━━━━━ Exercise materials ━━━━━

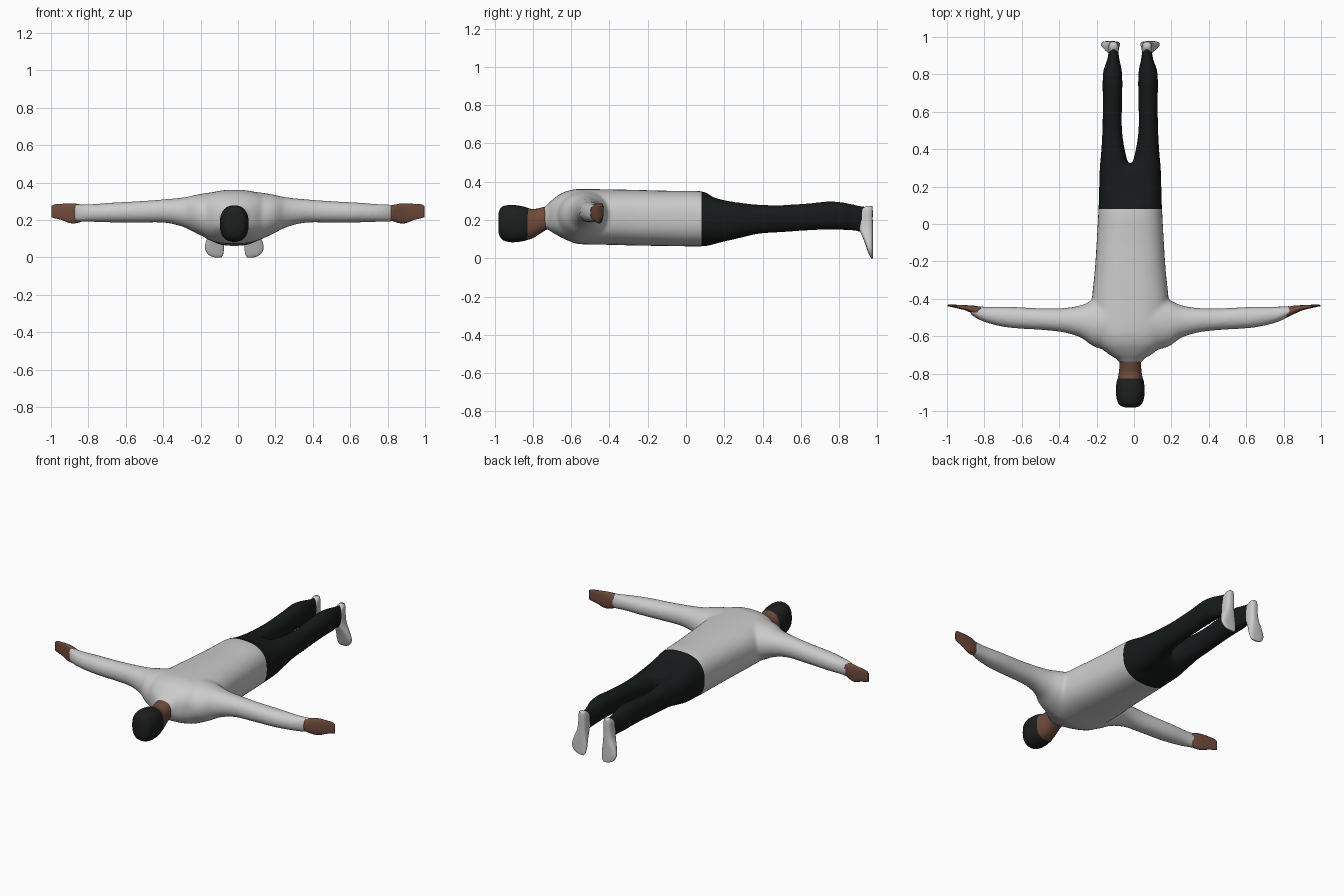
import bpy, bmesh, math
from mathutils import Vector

if "Cube" in bpy.data.objects:
    bpy.data.objects.remove(bpy.data.objects["Cube"])

CX = -0.02  # body centre line


def material(name, rgb):
    m = bpy.data.materials.new(name)
    m.diffuse_color = (*rgb, 1)
    m.use_nodes = True
    m.node_tree.nodes["Principled BSDF"].inputs["Base Color"].default_value = m.diffuse_color
    return m


skin = material("skin", (0.16, 0.07, 0.045))
black = material("black_cloth", (0.008, 0.01, 0.01))
hair_mat = material("dark_hair", (0.012, 0.013, 0.013))


def refine(rows, steps=4):
    """Catmull-Rom interpolation between sections."""
    out = []
    for i in range(len(rows) - 1):
        p0, p1, p2, p3 = (Vector(rows[min(max(i + k, 0), len(rows) - 1)])
                          for k in (-1, 0, 1, 2))
        for s in range(steps):
            t = s / steps
            out.append(0.5 * (2 * p1 + (p2 - p0) * t + (2 * p0 - 5 * p1 + 4 * p2 - p3) * t * t
                              + (3 * p1 - p0 - 3 * p2 + p3) * t ** 3))
    return out + [Vector(rows[-1])]


def loft(bm, axis, rows, p=2.3, side=1, centre=CX, n=36):
    """Rows are (position, a_min, a_max, b_min, b_max); x values count from the centre line."""
    rings = []
    for t, a0, a1, b0, b1 in refine(rows):
        ring = []
        for k in range(n):
            w = 2 * math.pi * k / n
            c, s = math.cos(w), math.sin(w)
            a = (a0 + a1) / 2 + (a1 - a0) / 2 * math.copysign(abs(c) ** (2 / p), c)
            b = (b0 + b1) / 2 + (b1 - b0) / 2 * math.copysign(abs(s) ** (2 / p), s)
            co = {"x": (t, a, b), "y": (a, t, b), "z": (a, b, t)}[axis]
            ring.append(bm.verts.new((centre + side * co[0], co[1], co[2])))
        rings.append(ring)
    faces = [bm.faces.new(rings[0]), bm.faces.new(rings[-1])]
    for r, q in zip(rings, rings[1:]):
        for k in range(n):
            j = (k + 1) % n
            faces.append(bm.faces.new((r[k], r[j], q[j], q[k])))
    bmesh.ops.recalc_face_normals(bm, faces=faces)


def make(name, bm, mat=None):
    me = bpy.data.meshes.new(name)
    bm.to_mesh(me)
    bm.free()
    for poly in me.polygons:
        poly.use_smooth = True
    if mat:
        me.materials.append(mat)
    ob = bpy.data.objects.new(name, me)
    bpy.context.collection.objects.link(ob)
    return ob


# Clothed body: torso, arms and legs blended into one skin
body = bmesh.new()
torso = [(-.745, .055, .15, .265), (-.72, .075, .15, .285), (-.70, .11, .135, .305),
         (-.65, .17, .108, .34), (-.60, .20, .085, .357), (-.55, .21, .073, .362),
         (-.40, .205, .07, .36), (-.25, .19, .066, .357), (-.10, .18, .064, .353),
         (.08, .17, .062, .35), (.14, .168, .072, .32), (.20, .166, .088, .303),
         (.27, .15, .105, .29), (.32, .10, .13, .27)]
loft(body, "y", [(y, -h, h, z0, z1) for y, h, z0, z1 in torso], p=2.5)
arm = [(-.02, -.69, -.36, .08, .36), (.10, -.68, -.375, .085, .352),
       (.20, -.655, -.405, .125, .337), (.27, -.607, -.435, .16, .322),
       (.37, -.578, -.45, .185, .312), (.50, -.565, -.45, .187, .302),
       (.65, -.555, -.442, .187, .294), (.76, -.532, -.442, .19, .286),
       (.82, -.508, -.44, .19, .284), (.86, -.482, -.438, .19, .284)]
leg = [(.10, .005, .16, .08, .33), (.20, .0, .166, .088, .303), (.30, .004, .163, .11, .288),
       (.38, .026, .156, .128, .28), (.50, .044, .149, .136, .278), (.65, .044, .147, .146, .288),
       (.75, .042, .148, .15, .298), (.82, .045, .144, .148, .292), (.87, .056, .126, .144, .283),
       (.91, .062, .117, .138, .275), (.94, .064, .115, .14, .272)]
for side in (-1, 1):
    loft(body, "x", arm, 2.1, side, -0.015)
    loft(body, "y", leg, 2.2, side)
source = make("body_source", body)
remesh = source.modifiers.new("blend", "REMESH")
remesh.mode = "VOXEL"
remesh.voxel_size = 0.01
smooth = source.modifiers.new("soften", "SMOOTH")
smooth.factor = 0.5
smooth.iterations = 8
bpy.context.view_layer.update()
skin_mesh = bpy.data.meshes.new_from_object(
    source.evaluated_get(bpy.context.evaluated_depsgraph_get()))
bpy.data.objects.remove(source)

# Split the skin at the waist
for name, mat, upper in (("shirt", None, True), ("trousers", black, False)):
    bm = bmesh.new()
    bm.from_mesh(skin_mesh)
    bmesh.ops.bisect_plane(bm, geom=bm.verts[:] + bm.edges[:] + bm.faces[:],
                           plane_co=(0, .08, 0), plane_no=(0, 1, 0),
                           clear_outer=upper, clear_inner=not upper)
    make(name, bm, mat)

# Neck with face, and hair cap
neck = [(-.84, .07, .093, .267), (-.80, .062, .105, .257), (-.76, .058, .13, .264),
        (-.72, .06, .155, .275)]
hair = [(-.98, .03, .135, .235), (-.972, .052, .112, .257), (-.955, .066, .094, .272),
        (-.92, .075, .084, .278), (-.88, .077, .085, .276), (-.84, .072, .092, .268),
        (-.825, .066, .099, .262)]
for name, rows, mat in (("neck_and_face", neck, skin), ("hair", hair, hair_mat)):
    bm = bmesh.new()
    loft(bm, "y", [(y, -h, h, z0, z1) for y, h, z0, z1 in rows], 2.4)
    make(name, bm, mat)

# Hands and shoes
hand = [(.82, -.50, -.443, .198, .278), (.86, -.48, -.436, .184, .287),
        (.90, -.462, -.434, .184, .289), (.94, -.452, -.432, .20, .287),
        (.98, -.443, -.431, .21, .284), (.997, -.44, -.432, .215, .275)]
shoe = [(.0, .07, .105, .968, .976), (.015, .06, .138, .958, .977), (.05, .055, .157, .945, .978),
        (.10, .058, .146, .927, .978), (.15, .061, .126, .907, .977), (.20, .062, .118, .902, .976),
        (.25, .064, .115, .912, .976), (.272, .072, .107, .94, .974)]
for side, label in ((-1, "left"), (1, "right")):
    bm = bmesh.new()
    loft(bm, "x", hand, 2.5, side, -0.001)
    make(label + "_hand", bm, skin)
    bm = bmesh.new()
    loft(bm, "z", shoe, 2.8, side)
    make(label + "_shoe", bm)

━━━━━

• **Problem statement**
Among the lines of the records above, count those containing the word "remesh", then give the number by itself.

• **Finished exercise**
3